▶ Aim of the exercise
Copy the listing below line for line, starting at its first line and ending with the line that has "ob.location = [(a" in it. Add nothing.

************

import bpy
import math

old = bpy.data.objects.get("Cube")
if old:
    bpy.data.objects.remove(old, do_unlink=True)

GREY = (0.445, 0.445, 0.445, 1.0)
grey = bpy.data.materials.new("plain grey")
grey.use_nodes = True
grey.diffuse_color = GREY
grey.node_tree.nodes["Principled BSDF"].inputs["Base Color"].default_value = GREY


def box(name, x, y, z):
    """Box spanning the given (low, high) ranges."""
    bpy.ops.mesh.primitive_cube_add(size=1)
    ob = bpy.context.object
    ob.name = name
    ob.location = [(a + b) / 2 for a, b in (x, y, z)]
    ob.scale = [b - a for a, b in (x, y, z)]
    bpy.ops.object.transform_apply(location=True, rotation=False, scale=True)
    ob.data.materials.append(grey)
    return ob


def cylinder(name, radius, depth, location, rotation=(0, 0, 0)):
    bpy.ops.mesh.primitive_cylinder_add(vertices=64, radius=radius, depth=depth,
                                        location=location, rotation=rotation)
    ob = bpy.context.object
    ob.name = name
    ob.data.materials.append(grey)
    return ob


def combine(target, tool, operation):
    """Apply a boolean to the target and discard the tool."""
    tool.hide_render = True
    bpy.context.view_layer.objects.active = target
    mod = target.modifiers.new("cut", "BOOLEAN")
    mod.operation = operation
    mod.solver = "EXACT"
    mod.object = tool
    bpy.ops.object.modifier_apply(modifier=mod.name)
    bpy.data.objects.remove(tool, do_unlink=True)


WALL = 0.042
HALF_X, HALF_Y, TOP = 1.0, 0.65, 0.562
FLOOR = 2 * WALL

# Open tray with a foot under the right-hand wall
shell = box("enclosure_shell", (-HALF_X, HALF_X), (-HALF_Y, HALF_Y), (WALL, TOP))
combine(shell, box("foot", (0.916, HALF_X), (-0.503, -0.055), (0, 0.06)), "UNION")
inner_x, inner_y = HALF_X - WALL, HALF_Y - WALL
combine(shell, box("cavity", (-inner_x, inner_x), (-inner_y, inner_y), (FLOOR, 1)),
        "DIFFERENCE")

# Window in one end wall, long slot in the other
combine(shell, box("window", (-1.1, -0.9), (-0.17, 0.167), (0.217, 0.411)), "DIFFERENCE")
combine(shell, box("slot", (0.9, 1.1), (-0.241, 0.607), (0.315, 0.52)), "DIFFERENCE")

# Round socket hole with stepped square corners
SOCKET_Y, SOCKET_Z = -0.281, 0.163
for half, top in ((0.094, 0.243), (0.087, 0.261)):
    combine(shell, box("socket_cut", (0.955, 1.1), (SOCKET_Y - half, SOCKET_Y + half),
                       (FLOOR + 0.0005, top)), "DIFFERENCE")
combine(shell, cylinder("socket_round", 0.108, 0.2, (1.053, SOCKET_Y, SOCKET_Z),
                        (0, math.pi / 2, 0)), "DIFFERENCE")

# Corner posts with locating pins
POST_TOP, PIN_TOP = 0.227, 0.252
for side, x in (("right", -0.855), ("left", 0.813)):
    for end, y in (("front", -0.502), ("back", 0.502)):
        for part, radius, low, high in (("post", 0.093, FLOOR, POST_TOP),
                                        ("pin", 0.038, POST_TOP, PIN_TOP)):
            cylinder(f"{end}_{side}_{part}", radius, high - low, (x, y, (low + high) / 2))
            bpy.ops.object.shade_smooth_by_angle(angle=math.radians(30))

************

▶ Result
import bpy
import math

old = bpy.data.objects.get("Cube")
if old:
    bpy.data.objects.remove(old, do_unlink=True)

GREY = (0.445, 0.445, 0.445, 1.0)
grey = bpy.data.materials.new("plain grey")
grey.use_nodes = True
grey.diffuse_color = GREY
grey.node_tree.nodes["Principled BSDF"].inputs["Base Color"].default_value = GREY


def box(name, x, y, z):
    """Box spanning the given (low, high) ranges."""
    bpy.ops.mesh.primitive_cube_add(size=1)
    ob = bpy.context.object
    ob.name = name
    ob.location = [(a + b) / 2 for a, b in (x, y, z)]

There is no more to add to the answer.